MATERIAL FOR THIS TASK section start

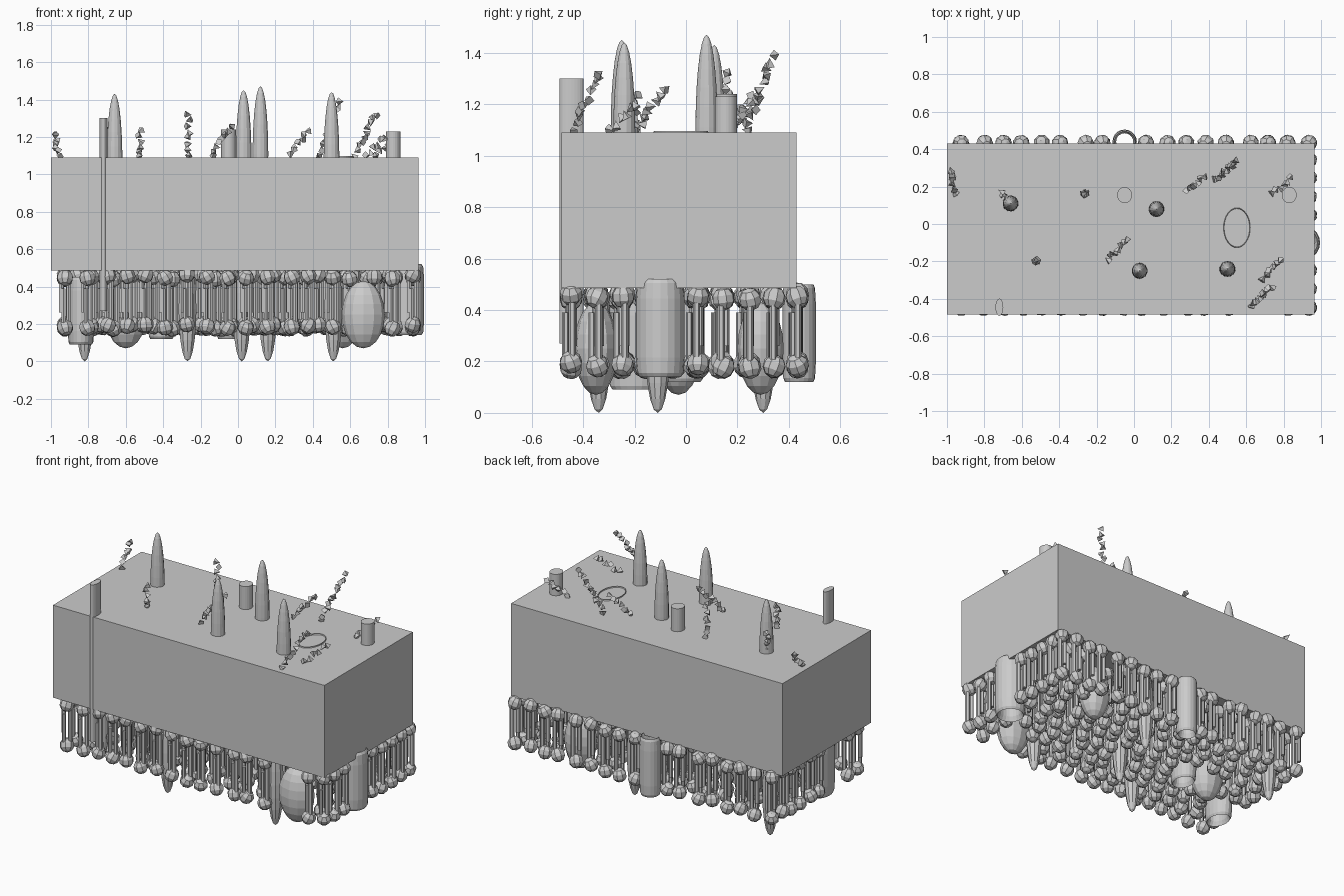
import bpy, bmesh, math, random
from mathutils import Matrix, Vector, Euler

if "Cube" in bpy.data.objects:
    bpy.data.objects.remove(bpy.data.objects["Cube"])

random.seed(4)


def finish(name, bm):
    me = bpy.data.meshes.new(name)
    bmesh.ops.recalc_face_normals(bm, faces=bm.faces)
    bm.to_mesh(me)
    bm.free()
    ob = bpy.data.objects.new(name, me)
    bpy.context.collection.objects.link(ob)
    return ob


def place(loc, size=(1, 1, 1), rot=(0, 0, 0)):
    return Matrix.LocRotScale(Vector(loc), Euler(rot), Vector(size))


def add_ball(bm, loc, size, rot=(0, 0, 0), seg=8, rings=5):
    bmesh.ops.create_uvsphere(bm, u_segments=seg, v_segments=rings, radius=1,
                              matrix=place(loc, size, rot))


def add_rod(bm, x, y, z0, z1, rx, ry, seg):
    bmesh.ops.create_cone(bm, cap_ends=True, segments=seg, radius1=1, radius2=1, depth=1,
                          matrix=place((x, y, (z0 + z1) / 2), (rx, ry, z1 - z0)))


def ball(name, loc, size, seg=12, rings=10):
    bm = bmesh.new()
    add_ball(bm, loc, size, seg=seg, rings=rings)
    finish(name, bm)


def rod(name, x, y, z0, z1, rx, ry):
    bm = bmesh.new()
    add_rod(bm, x, y, z0, z1, rx, ry, 24)
    finish(name, bm)


def channel(name, x, y, z0, z1, rx, ry, wall=0.3, seg=20):
    # lathed hollow tube with rounded rims
    h = z1 - z0
    i = 1 - wall
    prof = [(i, .08), (1 - wall / 2, 0), (.95, .04), (1, .2), (1, .8),
            (.95, .96), (1 - wall / 2, 1), (i, .92)]
    bm = bmesh.new()
    rings = []
    for k in range(seg):
        a = 2 * math.pi * k / seg
        rings.append([bm.verts.new((x + rx * r * math.cos(a), y + ry * r * math.sin(a), z0 + h * t))
                      for r, t in prof])
    n = len(prof)
    for k in range(seg):
        p, q = rings[k], rings[(k + 1) % seg]
        for j in range(n):
            bm.faces.new((p[j], q[j], q[(j + 1) % n], p[(j + 1) % n]))
    finish(name, bm)


# upper block
bm = bmesh.new()
bmesh.ops.create_cube(bm, size=1, matrix=place((-.0175, -.0275, .7875), (1.965, .915, .605)))
finish("upper_block", bm)

# proteins in the layer: (x, y, rx, ry)
globes = [(-.6, -.03, .11, .09), (.67, -.35, .115, .085), (.56, .29, .1, .09)]
for k, (x, y, rx, ry) in enumerate(globes):
    ball(f"globular_protein_{k}", (x, y, .25), (rx, ry, .18))

tubes = [(.9, -.1, .14, .52, .095, .095), (-.05, .44, .12, .5, .065, .065),
         (-.84, -.2, .09, .45, .07, .1), (-.41, -.02, .12, .45, .07, .09)]
for k, t in enumerate(tubes):
    channel(f"channel_protein_{k}", *t)

tips = [(-.82, .3), (.16, .3), (.51, -.34), (-.27, -.34), (.02, -.11)]
for k, (x, y) in enumerate(tips):
    ball(f"lower_spindle_{k}", (x, y, .28), (.05, .05, .28), 10, 10)

# parts rising out of the block
for k, (x, y, top) in enumerate([(-.66, .11, 1.43), (.03, -.25, 1.45),
                                 (.12, .08, 1.47), (.5, -.24, 1.44)]):
    ball(f"upper_spindle_{k}", (x, y, top - .36), (.043, .043, .36), 14, 14)
rod("side_rod", -.72, -.445, .27, 1.3, .021, .046)
rod("middle_rod", -.05, .155, .9, 1.24, .04, .043)
rod("right_rod", .83, .155, .9, 1.23, .04, .043)
channel("upper_channel_rim", .55, -.02, .75, 1.097, .077, .115, .18, 32)

# double layer of lipids, leaving room for the proteins
taken = [(x, y, rx, ry) for x, y, rx, ry in globes]
taken += [(t[0], t[1], t[4], t[5]) for t in tubes] + [(x, y, .025, .025) for x, y in tips]
heads, tails = bmesh.new(), bmesh.new()
NX, NY = 18, 10
for j in range(NY):
    for i in range(NX):
        x = -.925 + i * 1.86 / (NX - 1)
        y = -.447 + j * .88 / (NY - 1)
        if 0 < i < NX - 1:
            x += random.uniform(-.018, .018) + (.025 if j % 2 else -.025) * (0 < j < NY - 1)
        if 0 < j < NY - 1:
            y += random.uniform(-.012, .012)
        if any(((x - a) / (ra + .025)) ** 2 + ((y - b) / (rb + .025)) ** 2 < 1
               for a, b, ra, rb in taken):
            continue
        dz = random.uniform(-.012, .012)
        for z in (.452, .187):
            rot = [random.uniform(-.5, .5) for _ in range(3)]
            add_ball(heads, (x, y, z + dz), (.045,) * 3, rot)
        a = random.uniform(-.5, .5)
        ox, oy = .02 * math.cos(a), .02 * math.sin(a)
        add_rod(tails, x + ox, y + oy, .2 + dz, .43, .014, .014, 6)
        add_rod(tails, x - ox, y - oy, .26, .44 + dz, .014, .014, 6)
        add_rod(tails, x - ox * .4, y - oy - .015, .2 + dz, .39, .012, .012, 6)
finish("lipid_heads", heads)
finish("lipid_tails", tails)

# sugar chains on top: base point, end point
chains = [((-.96, .17, 1.1), (-.98, .29, 1.22)), ((-.67, .13, 1.1), (-.71, .175, 1.24)),
          ((-.52, -.2, 1.1), (-.525, -.195, 1.23)), ((-.26, .16, 1.1), (-.265, .165, 1.32)),
          ((-.14, -.19, 1.1), (-.04, -.09, 1.26)), ((.28, .17, 1.1), (.37, .25, 1.23)),
          ((.43, .235, 1.1), (.55, .335, 1.39)), ((.74, .16, 1.1), (.84, .245, 1.2)),
          ((.62, -.44, 1.1), (.735, -.335, 1.32)), ((.69, -.29, 1.1), (.78, -.2, 1.2))]
for k, (a, b) in enumerate(chains):
    a, b = Vector(a), Vector(b)
    n = max(5, round((b - a).length / .03))
    bm = bmesh.new()
    for i in range(n + 1):
        rot = [random.uniform(0, 6.28) for _ in range(3)]
        bmesh.ops.create_cone(bm, cap_ends=True, segments=4, radius1=.021, radius2=0, depth=.036,
                              matrix=place(a.lerp(b, i / n), rot=rot))
    finish(f"sugar_chain_{k}", bm)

MATERIAL FOR THIS TASK section end

## ACTIVITY
Filter the data for the string "bmesh". Copy each matching line.

## ANSWER
import bpy, bmesh, math, random
    bmesh.ops.recalc_face_normals(bm, faces=bm.faces)
    bmesh.ops.create_uvsphere(bm, u_segments=seg, v_segments=rings, radius=1,
    bmesh.ops.create_cone(bm, cap_ends=True, segments=seg, radius1=1, radius2=1, depth=1,
    bm = bmesh.new()
    bm = bmesh.new()
    bm = bmesh.new()
bm = bmesh.new()
bmesh.ops.create_cube(bm, size=1, matrix=place((-.0175, -.0275, .7875), (1.965, .915, .605)))
heads, tails = bmesh.new(), bmesh.new()
    bm = bmesh.new()
        bmesh.ops.create_cone(bm, cap_ends=True, segments=4, radius1=.021, radius2=0, depth=.036,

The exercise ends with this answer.